» **What the task asks**: Print nothing beyond the line with "obj = bpy.data.objects.new(name, mesh)": every line from the beginning of the data up to it, that line included, and no pictures.

─── Entries shown

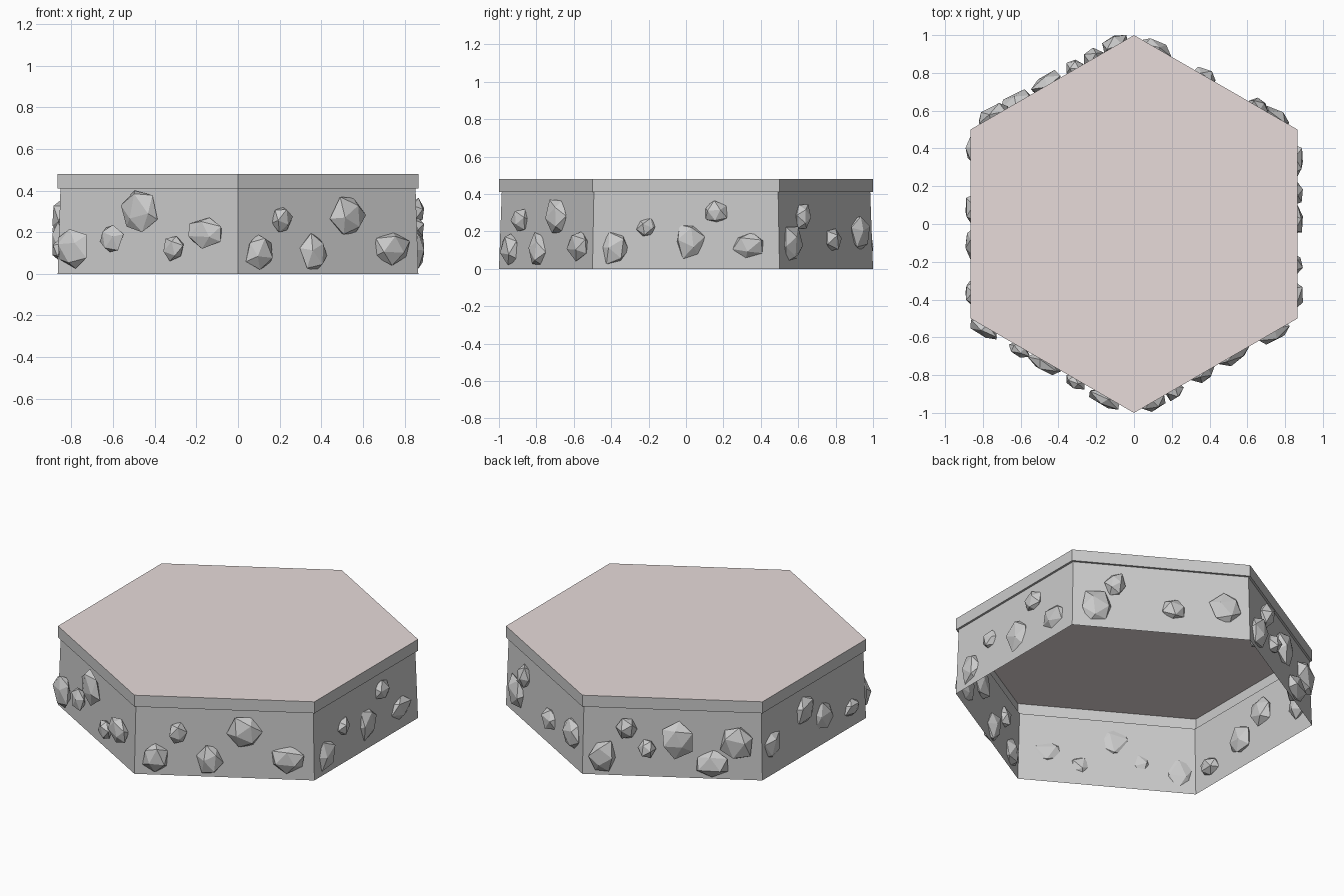
import bpy, bmesh, math, random
from mathutils import Vector

if "Cube" in bpy.data.objects:
    bpy.data.objects.remove(bpy.data.objects["Cube"])

random.seed(4)


def add_object(name, bm):
    mesh = bpy.data.meshes.new(name)
    bm.to_mesh(mesh)
    bm.free()
    obj = bpy.data.objects.new(name, mesh)
    bpy.context.collection.objects.link(obj)
    return obj


def hex_ring(bm, radius, z):
    angles = [math.radians(30 + 60 * i) for i in range(6)]
    return [bm.verts.new((radius * math.cos(a), radius * math.sin(a), z)) for a in angles]


def hex_shell(name, profile):
    bm = bmesh.new()
    rings = [hex_ring(bm, r, z) for r, z in profile]
    for low, high in zip(rings, rings[1:]):
        for i in range(6):
            j = (i + 1) % 6
            bm.faces.new((low[i], low[j], high[j], high[i]))
    return add_object(name, bm)


# Tapered walls, open underneath, and the overhanging rim
hex_shell("base_walls", [(1.0, 0), (0.985, 0.41)])
hex_shell("slab_rim", [(0.985, 0.41), (1.0, 0.41), (1.0, 0.48)])

# Tinted top
bm = bmesh.new()
bm.faces.new(hex_ring(bm, 1.0, 0.48))
top = add_object("top_surface", bm)
mat = bpy.data.materials.new("warm_stone")
mat.diffuse_color = (0.8, 0.71, 0.70, 1)
mat.use_nodes = True
mat.node_tree.nodes["Principled BSDF"].inputs["Base Color"].default_value = mat.diffuse_color
top.data.materials.append(mat)


# Faceted stone, fitted to the given width, height and depth range on a wall
def stone(name, angle, s, z, w, h, back, front):
    bm = bmesh.new()
    bmesh.ops.create_icosphere(bm, subdivisions=1, radius=1)
    spin = random.uniform(0, math.tau)
    for v in bm.verts:
        p = v.co * random.uniform(0.85, 1.1)
        p = Vector((p.x, p.y * math.cos(spin) - p.z * math.sin(spin),
                    p.y * math.sin(spin) + p.z * math.cos(spin)))
        v.co = p
    hull = bmesh.ops.convex_hull(bm, input=bm.verts[:])
    loose = [v for v in bm.verts if not v.link_faces]
    bmesh.ops.delete(bm, geom=loose, context='VERTS')
    lo = [min(v.co[k] for v in bm.verts) for k in range(3)]
    hi = [max(v.co[k] for v in bm.verts) for k in range(3)]
    n = Vector((math.cos(angle), math.sin(angle), 0))
    t = Vector((-n.y, n.x, 0))
    for v in bm.verts:
        f = [(v.co[k] - lo[k]) / (hi[k] - lo[k]) for k in range(3)]
        depth = 0.862 + back + (front - back) * f[0]
        v.co = n * depth + t * (s + w * (f[1] - 0.5)) + Vector((0, 0, z + h * (f[2] - 0.5)))
    bmesh.ops.recalc_face_normals(bm, faces=bm.faces[:])
    add_object(name, bm)


# Per wall: name, direction, depth range, stones as (along, height, width, tall)
walls = [
    ("right", 0, -0.05, 0.032, [(-.38, .11, .15, .17), (-.21, .22, .11, .1), (.025, .145, .15, .18),
                                (.16, .305, .12, .12), (.335, .12, .17, .15)]),
    ("back_right", 60, -0.04, 0.045, [(-.36, .13, .17, .19), (-.26, .28, .12, .13),
                                      (.07, .155, .13, .12), (.36, .19, .18, .18)]),
    ("back_left", 120, -0.04, 0.055, [(-.39, .12, .15, .18), (-.255, .29, .12, .13), (-.14, .17, .1, .1),
                                      (.03, .23, .17, .22), (.22, .095, .18, .16), (.355, .225, .18, .2)]),
    ("left", 180, -0.05, 0.03, [(-.4, .17, .14, .17), (-.08, .27, .16, .17),
                                (.1, .17, .17, .16), (.365, .115, .13, .11)]),
    ("front_left", 240, -0.015, 0.052, [(-.41, .12, .17, .19), (-.19, .17, .13, .13), (-.04, .3, .19, .2),
                                        (.15, .12, .12, .12), (.33, .195, .18, .15)]),
    ("front_right", 300, -0.04, 0.047, [(-.385, .105, .14, .17), (-.255, .26, .1, .12), (-.08, .105, .15, .18),
                                        (.112, .28, .2, .18), (.355, .12, .18, .16)]),
]
for side, deg, back, front, stones in walls:
    for i, (s, z, w, h) in enumerate(stones):
        stone(f"{side}_stone_{i + 1}", math.radians(deg), s, z, w, h, back, front)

──────

» **Task answer**:
import bpy, bmesh, math, random
from mathutils import Vector

if "Cube" in bpy.data.objects:
    bpy.data.objects.remove(bpy.data.objects["Cube"])

random.seed(4)


def add_object(name, bm):
    mesh = bpy.data.meshes.new(name)
    bm.to_mesh(mesh)
    bm.free()
    obj = bpy.data.objects.new(name, mesh)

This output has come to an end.